§ **Record extracts**
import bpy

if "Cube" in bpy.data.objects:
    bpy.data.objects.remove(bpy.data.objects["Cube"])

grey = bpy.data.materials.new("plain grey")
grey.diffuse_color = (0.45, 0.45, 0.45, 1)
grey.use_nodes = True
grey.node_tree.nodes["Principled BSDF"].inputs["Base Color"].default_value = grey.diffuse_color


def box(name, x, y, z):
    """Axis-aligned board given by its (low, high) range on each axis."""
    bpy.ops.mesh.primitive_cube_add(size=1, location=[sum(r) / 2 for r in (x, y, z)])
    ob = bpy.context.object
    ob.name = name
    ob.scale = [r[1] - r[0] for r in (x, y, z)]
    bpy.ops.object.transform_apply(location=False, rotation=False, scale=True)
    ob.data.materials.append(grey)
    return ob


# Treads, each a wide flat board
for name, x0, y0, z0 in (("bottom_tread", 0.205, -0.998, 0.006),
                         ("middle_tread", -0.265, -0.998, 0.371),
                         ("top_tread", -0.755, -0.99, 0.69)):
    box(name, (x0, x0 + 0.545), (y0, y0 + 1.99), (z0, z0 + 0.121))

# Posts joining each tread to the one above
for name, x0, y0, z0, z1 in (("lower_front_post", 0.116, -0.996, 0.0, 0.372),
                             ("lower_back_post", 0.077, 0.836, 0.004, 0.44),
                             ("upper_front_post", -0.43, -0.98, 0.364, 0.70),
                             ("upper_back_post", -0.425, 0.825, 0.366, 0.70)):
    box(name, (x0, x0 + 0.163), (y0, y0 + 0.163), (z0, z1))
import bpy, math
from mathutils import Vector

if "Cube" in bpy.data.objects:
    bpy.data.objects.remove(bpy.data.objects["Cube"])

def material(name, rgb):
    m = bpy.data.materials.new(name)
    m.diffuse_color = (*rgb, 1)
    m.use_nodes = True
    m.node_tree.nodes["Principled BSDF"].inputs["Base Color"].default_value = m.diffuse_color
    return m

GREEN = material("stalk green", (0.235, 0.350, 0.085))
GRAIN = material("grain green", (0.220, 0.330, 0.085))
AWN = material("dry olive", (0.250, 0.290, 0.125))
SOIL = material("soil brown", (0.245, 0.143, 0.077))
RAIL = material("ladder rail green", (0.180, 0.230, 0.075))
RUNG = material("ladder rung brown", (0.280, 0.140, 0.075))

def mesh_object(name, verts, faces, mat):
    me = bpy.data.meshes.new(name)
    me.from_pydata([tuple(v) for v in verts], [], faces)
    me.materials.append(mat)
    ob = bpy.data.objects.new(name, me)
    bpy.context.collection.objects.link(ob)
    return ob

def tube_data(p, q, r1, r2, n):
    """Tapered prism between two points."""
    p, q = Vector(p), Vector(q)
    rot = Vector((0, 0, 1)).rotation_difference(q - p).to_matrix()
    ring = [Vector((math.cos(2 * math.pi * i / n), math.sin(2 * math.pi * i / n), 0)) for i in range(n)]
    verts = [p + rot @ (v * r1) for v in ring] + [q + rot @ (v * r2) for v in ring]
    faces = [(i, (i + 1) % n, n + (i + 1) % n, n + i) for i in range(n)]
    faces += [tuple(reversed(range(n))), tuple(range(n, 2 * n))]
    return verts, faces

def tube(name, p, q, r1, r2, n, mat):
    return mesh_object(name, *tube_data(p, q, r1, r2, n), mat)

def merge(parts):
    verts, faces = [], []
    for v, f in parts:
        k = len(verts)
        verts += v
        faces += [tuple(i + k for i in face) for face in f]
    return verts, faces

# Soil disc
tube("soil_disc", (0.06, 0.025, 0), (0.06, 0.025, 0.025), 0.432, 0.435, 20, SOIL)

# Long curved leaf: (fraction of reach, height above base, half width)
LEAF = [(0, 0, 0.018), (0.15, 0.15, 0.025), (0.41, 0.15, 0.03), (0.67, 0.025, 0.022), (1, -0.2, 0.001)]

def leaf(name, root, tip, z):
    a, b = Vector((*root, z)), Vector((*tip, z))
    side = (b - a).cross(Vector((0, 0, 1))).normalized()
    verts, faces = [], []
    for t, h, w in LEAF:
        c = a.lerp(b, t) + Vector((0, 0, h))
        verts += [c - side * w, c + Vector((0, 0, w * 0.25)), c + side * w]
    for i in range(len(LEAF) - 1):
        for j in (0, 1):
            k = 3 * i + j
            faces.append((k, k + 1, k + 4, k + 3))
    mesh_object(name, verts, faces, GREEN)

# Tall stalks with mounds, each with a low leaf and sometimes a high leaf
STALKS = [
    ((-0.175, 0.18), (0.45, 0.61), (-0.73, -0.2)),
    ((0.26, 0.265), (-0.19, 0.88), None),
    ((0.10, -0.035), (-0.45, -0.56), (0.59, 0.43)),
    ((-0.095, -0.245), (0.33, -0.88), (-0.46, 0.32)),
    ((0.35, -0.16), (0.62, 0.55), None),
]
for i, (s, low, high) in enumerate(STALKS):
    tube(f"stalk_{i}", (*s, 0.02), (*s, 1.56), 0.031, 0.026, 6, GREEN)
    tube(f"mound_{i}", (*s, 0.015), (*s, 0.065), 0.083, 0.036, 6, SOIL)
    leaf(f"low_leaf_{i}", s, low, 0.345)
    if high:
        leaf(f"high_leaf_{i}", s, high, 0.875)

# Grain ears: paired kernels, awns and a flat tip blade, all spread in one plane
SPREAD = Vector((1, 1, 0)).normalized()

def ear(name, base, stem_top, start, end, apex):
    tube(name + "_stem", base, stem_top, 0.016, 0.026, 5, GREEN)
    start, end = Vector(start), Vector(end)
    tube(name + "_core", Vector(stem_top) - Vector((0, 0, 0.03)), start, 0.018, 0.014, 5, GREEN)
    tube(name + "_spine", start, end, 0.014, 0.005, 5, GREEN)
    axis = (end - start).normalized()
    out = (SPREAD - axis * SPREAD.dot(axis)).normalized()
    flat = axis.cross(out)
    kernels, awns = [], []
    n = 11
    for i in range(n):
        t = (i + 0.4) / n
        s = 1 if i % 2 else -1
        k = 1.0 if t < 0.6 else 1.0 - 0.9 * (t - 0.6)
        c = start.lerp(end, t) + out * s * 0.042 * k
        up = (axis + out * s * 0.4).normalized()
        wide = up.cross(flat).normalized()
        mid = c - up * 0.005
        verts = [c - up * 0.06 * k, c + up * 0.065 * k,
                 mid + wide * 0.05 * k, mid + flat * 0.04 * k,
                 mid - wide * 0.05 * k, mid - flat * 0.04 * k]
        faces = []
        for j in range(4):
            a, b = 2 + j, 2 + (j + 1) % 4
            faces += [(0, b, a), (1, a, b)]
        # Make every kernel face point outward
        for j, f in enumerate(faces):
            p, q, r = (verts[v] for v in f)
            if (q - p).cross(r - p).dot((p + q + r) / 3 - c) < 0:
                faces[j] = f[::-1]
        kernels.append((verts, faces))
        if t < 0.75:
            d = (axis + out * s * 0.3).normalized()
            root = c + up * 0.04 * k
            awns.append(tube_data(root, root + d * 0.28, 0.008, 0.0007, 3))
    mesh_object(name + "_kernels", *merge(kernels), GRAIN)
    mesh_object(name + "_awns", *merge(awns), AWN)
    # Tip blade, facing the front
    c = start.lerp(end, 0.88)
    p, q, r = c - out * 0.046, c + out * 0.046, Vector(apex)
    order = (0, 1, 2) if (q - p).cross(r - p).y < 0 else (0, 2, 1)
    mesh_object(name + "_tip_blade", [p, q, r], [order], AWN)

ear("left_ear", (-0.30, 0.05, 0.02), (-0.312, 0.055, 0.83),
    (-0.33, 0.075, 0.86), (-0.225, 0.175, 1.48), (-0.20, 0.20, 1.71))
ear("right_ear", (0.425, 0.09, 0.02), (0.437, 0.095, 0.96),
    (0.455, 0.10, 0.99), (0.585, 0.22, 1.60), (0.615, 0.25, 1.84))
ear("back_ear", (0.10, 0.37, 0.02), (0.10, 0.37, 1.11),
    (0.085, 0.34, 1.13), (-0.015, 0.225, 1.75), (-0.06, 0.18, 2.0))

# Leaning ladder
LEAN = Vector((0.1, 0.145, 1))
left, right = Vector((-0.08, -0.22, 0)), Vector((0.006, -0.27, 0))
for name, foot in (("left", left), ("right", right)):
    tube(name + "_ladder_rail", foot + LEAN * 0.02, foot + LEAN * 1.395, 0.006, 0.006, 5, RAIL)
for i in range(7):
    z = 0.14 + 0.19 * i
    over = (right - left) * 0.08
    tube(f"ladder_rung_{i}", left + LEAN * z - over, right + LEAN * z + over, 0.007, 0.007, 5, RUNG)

§ **What you are asked to do**
From the records above, give again exactly the lines running from the line with "# Treads, each a wide flat board" to the line with "m = bpy.data.materials.new(name)", inclusive.

§ **Completed task**
# Treads, each a wide flat board
for name, x0, y0, z0 in (("bottom_tread", 0.205, -0.998, 0.006),
                         ("middle_tread", -0.265, -0.998, 0.371),
                         ("top_tread", -0.755, -0.99, 0.69)):
    box(name, (x0, x0 + 0.545), (y0, y0 + 1.99), (z0, z0 + 0.121))

# Posts joining each tread to the one above
for name, x0, y0, z0, z1 in (("lower_front_post", 0.116, -0.996, 0.0, 0.372),
                             ("lower_back_post", 0.077, 0.836, 0.004, 0.44),
                             ("upper_front_post", -0.43, -0.98, 0.364, 0.70),
                             ("upper_back_post", -0.425, 0.825, 0.366, 0.70)):
    box(name, (x0, x0 + 0.163), (y0, y0 + 0.163), (z0, z1))
import bpy, math
from mathutils import Vector

if "Cube" in bpy.data.objects:
    bpy.data.objects.remove(bpy.data.objects["Cube"])

def material(name, rgb):
    m = bpy.data.materials.new(name)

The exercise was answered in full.